Community Lounge, Introductions and General Discussion Discussion, I just have to share in General Discussion; Originally Posted by mandy92887
Do you know where I can get some info and threads on a 1951 cadillac? Trying ...
Nothing wrong with 221. That's well into the "normal" zone for pretty much all modern engines, Cadillac or not, aluminum or iron. My old 4.X's as well as the iron block engines in my last job's pickups run up to mid 220's or so idling on a warm day. None of them have cracked/warped components, nor have had gasket problems. Most of my 4.X's have/had reached 200k miles.
Besides, the hotter and engine is, the more efficient it becomes

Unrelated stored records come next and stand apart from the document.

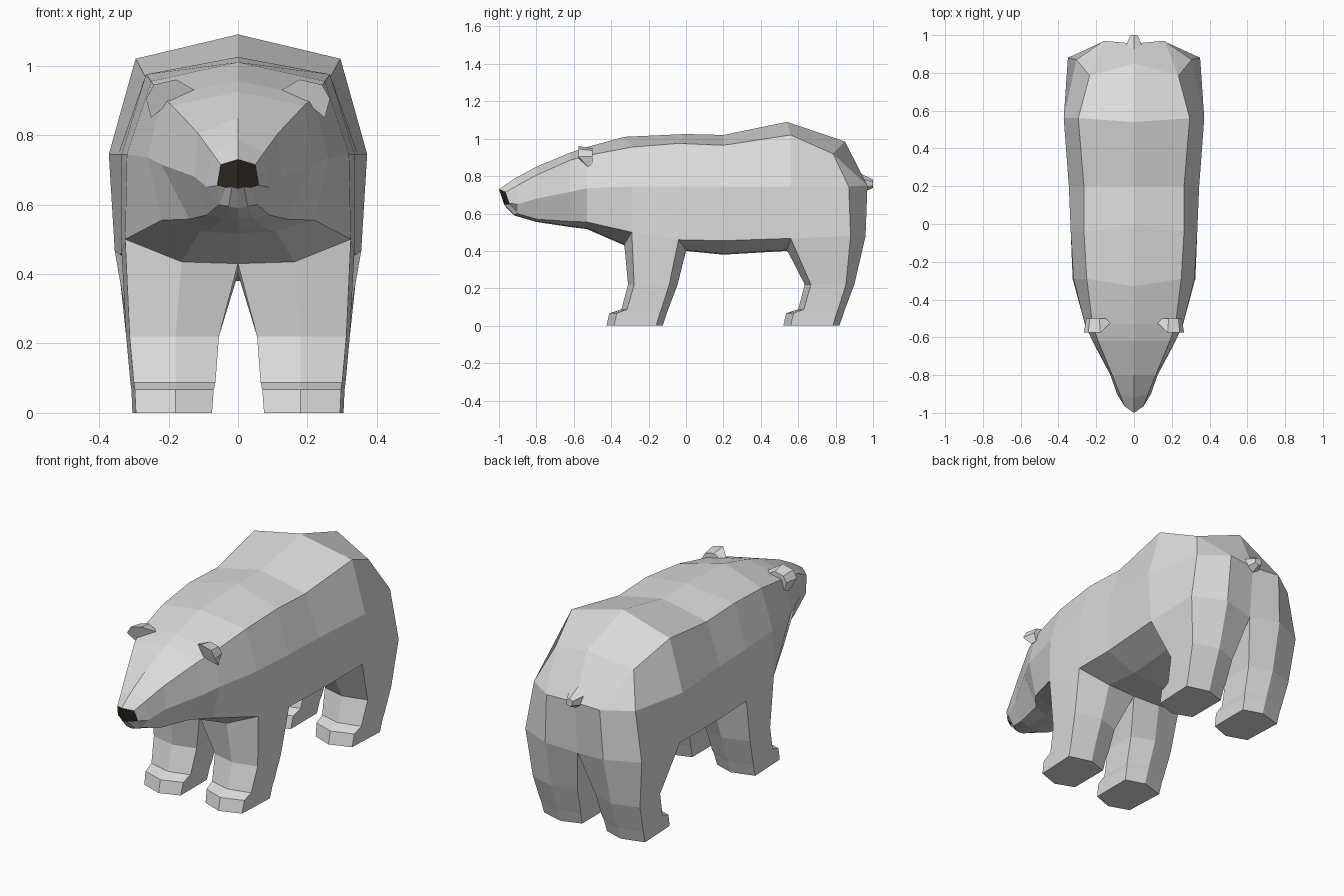
import bpy, bmesh
from math import pi
from mathutils import Matrix, Vector

cube = bpy.data.objects.get("Cube")
if cube:
    bpy.data.objects.remove(cube, do_unlink=True)


def material(name, r, g, b):
    mat = bpy.data.materials.new(name)
    mat.use_nodes = True
    mat.diffuse_color = (r, g, b, 1)
    mat.node_tree.nodes["Principled BSDF"].inputs["Base Color"].default_value = (r, g, b, 1)
    return mat


fur = material("white fur", 0.72, 0.72, 0.72)
nose_dark = material("dark nose", 0.035, 0.027, 0.018)


def finish(name, bm, materials, mirrored=True):
    """Mirror the half mesh across x, fix normals and make a flat shaded object."""
    if mirrored:
        geometry = bm.verts[:] + bm.edges[:] + bm.faces[:]
        bmesh.ops.mirror(bm, geom=geometry, axis='X', merge_dist=0.001)
    bmesh.ops.recalc_face_normals(bm, faces=bm.faces[:])
    mesh = bpy.data.meshes.new(name)
    bm.to_mesh(mesh)
    bm.free()
    for mat in materials:
        mesh.materials.append(mat)
    obj = bpy.data.objects.new(name, mesh)
    bpy.context.collection.objects.link(obj)
    return obj


bm = bmesh.new()


def point(x, y, z):
    return bm.verts.new((x, y, z))


# Torso and head: half sections from snout to hind legs
# y, centre shift, top z, crease x z, side x z, low side x z, underside z
stations = [
    (-.97, -.03, .73, .05, .715, .06, .655, .035, .648, .645),
    (-.90, -.02, .785, .075, .75, .09, .65, .055, .60, .59),
    (-.80, 0, .85, .115, .805, .125, .68, .09, .57, .555),
    (-.62, 0, .925, .19, .885, .22, .715, .14, .558, .528),
    (-.53, 0, .955, .22, .91, .26, .735, .22, .555, .517),
    (-.29, -.04, 1.01, .25, .955, .32, .745, .325, .50, .43),
    (-.04, .04, 1.025, .265, .975, .335, .745, .335, .46, .40),
    (.20, 0, 1.02, .265, .965, .345, .745, .34, .455, .38),
    (.56, -.02, 1.09, .295, 1.02, .372, .745, .355, .467, .40),
]
rings = []
for i, (y, shift, top, cx, cz, sx, sz, lx, lz, under) in enumerate(stations):
    ring = [point(0, y + shift, top), point(cx, y, cz), point(sx, y, sz),
            point(lx, y, lz), point(lx / 2, y + shift, under + .005),
            point(0, y + shift, under)]
    if i == 0:  # rake the tip of the snout backwards
        for v in ring:
            v.co.y += (top - v.co.z) * .33
    rings.append(ring)

# Rump section
top, crease, side, low, inner, crotch = rump = [
    point(0, .85, .985), point(.235, .785, .92), point(.305, .87, .745),
    point(.35, .88, .48), point(.175, .96, .48), point(0, .93, .46)]
rings.append(rump)

front_row, hind_row = 5, 8
for i in range(len(rings) - 1):
    a, b = rings[i], rings[i + 1]
    columns = 3 if i in (front_row, hind_row) else 5
    for j in range(columns):
        bm.faces.new((a[j], b[j], b[j + 1], a[j + 1]))

# Back of the rump
haunch = point(.16, .97, .75)
tail_root = point(0, .955, .745)
for face in ((top, crease, haunch, tail_root), (crease, side, haunch),
             (side, low, inner, haunch), (haunch, inner, crotch, tail_root)):
    bm.faces.new(face)

# Nose on the end of the snout
bm.faces.new(rings[0]).material_index = 1

# Legs: six-sided lofts from the openings under the torso
# z, inner x, outer x, front middle, front corner, rear corner, rear middle
leg_levels = [
    (.22, .055, .322, -.31, -.277, -.09, -.045),
    (.088, .065, .31, -.345, -.315, -.132, -.095),
    (.067, .07, .307, -.41, -.37, -.14, -.102),
    (0, .075, .304, -.425, -.385, -.16, -.125),
]
for row, offset in ((front_row, 0), (hind_row, .945)):
    a, b = rings[row], rings[row + 1]
    upper = [a[3], a[4], a[5], b[5], b[4], b[3]]
    for z, xi, xo, fm, fc, rc, rm in leg_levels:
        outline = ((xo - .01, fc), (.18, fm), (xi, fc), (xi, rc), (.18, rm), (xo, rc))
        lower = [point(x, y + offset, z) for x, y in outline]
        for j in range(6):
            k = (j + 1) % 6
            bm.faces.new((upper[j], upper[k], lower[k], lower[j]))
        upper = lower
    bm.faces.new(upper)
finish("bear_body", bm, [fur, nose_dark])

# Ears: short thick blades, narrowing to the back
bm = bmesh.new()
ear_outline = [(.125, .93), (.178, .96), (.242, .945), (.265, .905), (.25, .85), (.195, .895)]
centre = Vector((.205, -.5, .905))
front = [point(x, -.575 + (.05 if i in (0, 4) else 0), z) for i, (x, z) in enumerate(ear_outline)]
back = [point(*centre.lerp(Vector((x, -.5, z)), .8)) for x, z in ear_outline]
bm.faces.new(front)
bm.faces.new(back)
for j in range(6):
    k = (j + 1) % 6
    bm.faces.new((front[j], front[k], back[k], back[j]))
finish("ears", bm, [fur])

# Tail: stubby cone pointing backwards
bm = bmesh.new()
place = Matrix.Translation((0, .955, .76)) @ Matrix.Rotation(-pi / 2, 4, 'X')
bmesh.ops.create_cone(bm, cap_ends=True, segments=6, radius1=.065, radius2=.022,
                      depth=.09, matrix=place)
finish("tail", bm, [fur], mirrored=False)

Cadillac never should have included an actual temp readout or gauge on their newer cars. People get too paranoid. Idiot lights would have been good enough - or at least something like the oil pressure gauges on Fords from the last 20 years where it's really just an idiot light in disguise (it stays at the 12 oclock position and doesn't move unless there is no pressure - which pegs the needle to the left). Notice how nobody with a "c"-body Cadillac notices or cares about the engine temperature until they have an actual problem.
Any gasket or longevity problems that Cadillac engines have had do NOT stem from incorrect operating temp. It is in-line with the industry and therefore is beneficial and necessary to achieve competitive efficiency. Any problems stem from design or material flaws down the line, which fail because they are flawed and cannot be repaired by a lower operating temp.
Remember when the early CTS-V guys noticed rear-end problems? Was it blamed on incorrect power output and remedied by downtuning or did they focus on correcting the rear end?
Good points, all.
The characteristic cooling map for the BMW M62TU V8 engine does not even begin to open the thermostat until 110*C or 230*F